AUSTIN, Texas (AP) — A Texas judge ruled Friday the state’s abortion ban has proven too restrictive for women with serious pregnancy complications and must allow exceptions without doctors fearing the threat of criminal charges.
The ruling is the first to undercut Texas’ law since it took effect in 2022 and delivers a major victory to abortion rights supporters, who see the case as a potential blueprint to weaken restrictions elsewhere that Republican-led states have rushed to implement.
“For the first time in a long time, I cried for joy when I heard the news,” lead plaintiff Amanda Zurawski said in a statement. “This is exactly why we did this. This is why we put ourselves through the pain and the trauma over and over again to share our experiences and the harms caused by these awful laws.”
The challenge is believed to be the first in the U.S. brought by women who have been denied abortions since the Supreme Court last year overturned Roe v. Wade, which for nearly 50 years had affirmed the constitutional right to an abortion.
The state is expected to seek a swift appeal and has argued that Texas’ ban already allows exceptions, calling doctors’ fears of prosecution unfounded.
“Today’s ruling should prevent other Texans from suffering the unthinkable trauma our plaintiffs endured,” said Nancy Northup, President and CEO of the Center for Reproductive Rights, which helped bring the lawsuit. “It would be unconscionable for the State of Texas to appeal this ruling.”

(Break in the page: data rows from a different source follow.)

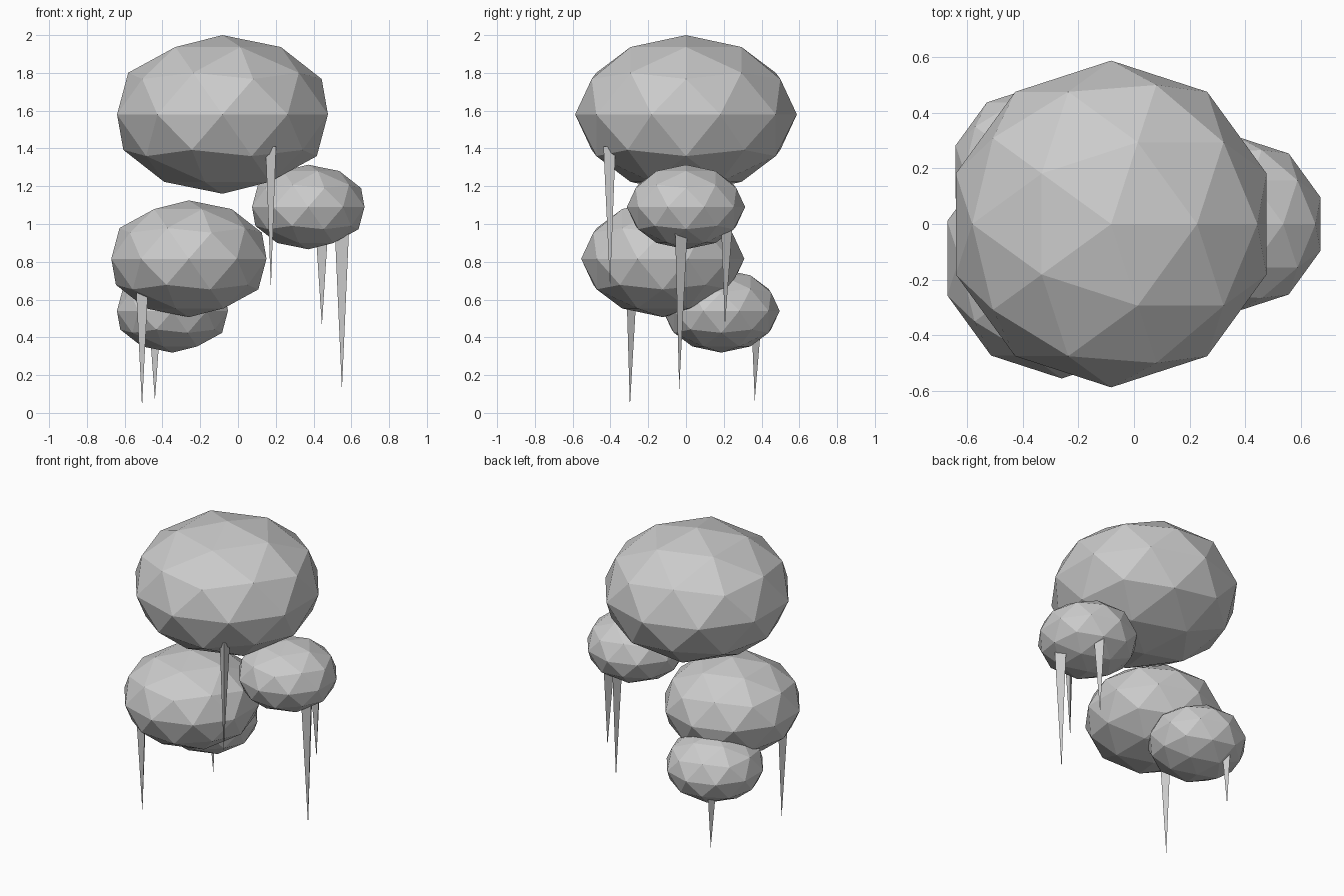
import bpy, math
from mathutils import Vector

if "Cube" in bpy.data.objects:
    bpy.data.objects.remove(bpy.data.objects["Cube"])


# Faceted, slightly flattened puff
def puff(name, center, r):
    bpy.ops.mesh.primitive_ico_sphere_add(subdivisions=2, radius=1, location=center)
    o = bpy.context.object
    o.name = name
    o.scale = (r, r, r * 0.715)


# Three-sided spike hanging from base centre to a point
def spike(name, base, tip, r, turn=0):
    bpy.ops.mesh.primitive_cone_add(vertices=3, radius1=0, radius2=1, depth=1)
    o = bpy.context.object
    o.name = name
    base, tip = Vector(base), Vector(tip)
    c, s = math.cos(turn), math.sin(turn)
    for v in o.data.vertices:
        x, y = v.co.x * r, v.co.y * r
        p = tip.lerp(base, v.co.z + 0.5)
        v.co = p + Vector((x * c - y * s, x * s + y * c, 0))


puff("top_puff", (-0.082, 0, 1.58), 0.587)
puff("middle_puff", (-0.26, -0.123, 0.816), 0.432)
puff("side_puff", (0.372, 0, 1.09), 0.313)
puff("lower_puff", (-0.347, 0.187, 0.54), 0.309)

spike("front_spike", (0.183, -0.405, 1.41), (0.174, -0.402, 0.66), 0.037, math.radians(-150))
spike("side_spike_long", (0.55, -0.036, 1.0), (0.55, -0.036, 0.12), 0.045)
spike("side_spike_short", (0.444, 0.206, 0.99), (0.444, 0.206, 0.46), 0.040)
spike("middle_spike", (-0.508, -0.297, 0.68), (-0.508, -0.297, 0.03), 0.038)
spike("lower_spike", (-0.44, 0.364, 0.46), (-0.44, 0.364, 0.065), 0.033)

The immediate impact of State District Judge Jessica Mangrum’s decision was unclear in Texas, where all abortion clinics have shuttered in the past year. During two days of emotional testimony in an Austin courtroom, women gave wrenching accounts of learning their babies would not survive birth and being unable to travel long distances to states where abortion is still legal.
The court has been clear: doctors must be able to provide patients the standard of care in pregnancy complications. That standard of care in certain cases is abortion because it is essential, life-saving healthcare. This decision is a win for Texans with pregnancy complications, however Texas is still denying the right to abortion care for the vast majority of those who seek it.”
The challenge, filed in March, does not seek to repeal Texas’ abortion ban, but instead aims to force more clarity on when exceptions are allowed under the law, which is one of the most restrictive in the U.S.
Under the law in Texas, doctors who perform abortions risk life in prison and fines of up to $100,000. Opponents say that has left some women with providers who are unwilling to even discuss terminating a pregnancy.
The majority of U.S. adults, including those living in states with the strictest limits on abortion, want it to be legal at least through the initial stages of pregnancy, according to a poll released in late June by The Associated Press-NORC Center for Public Affairs Research.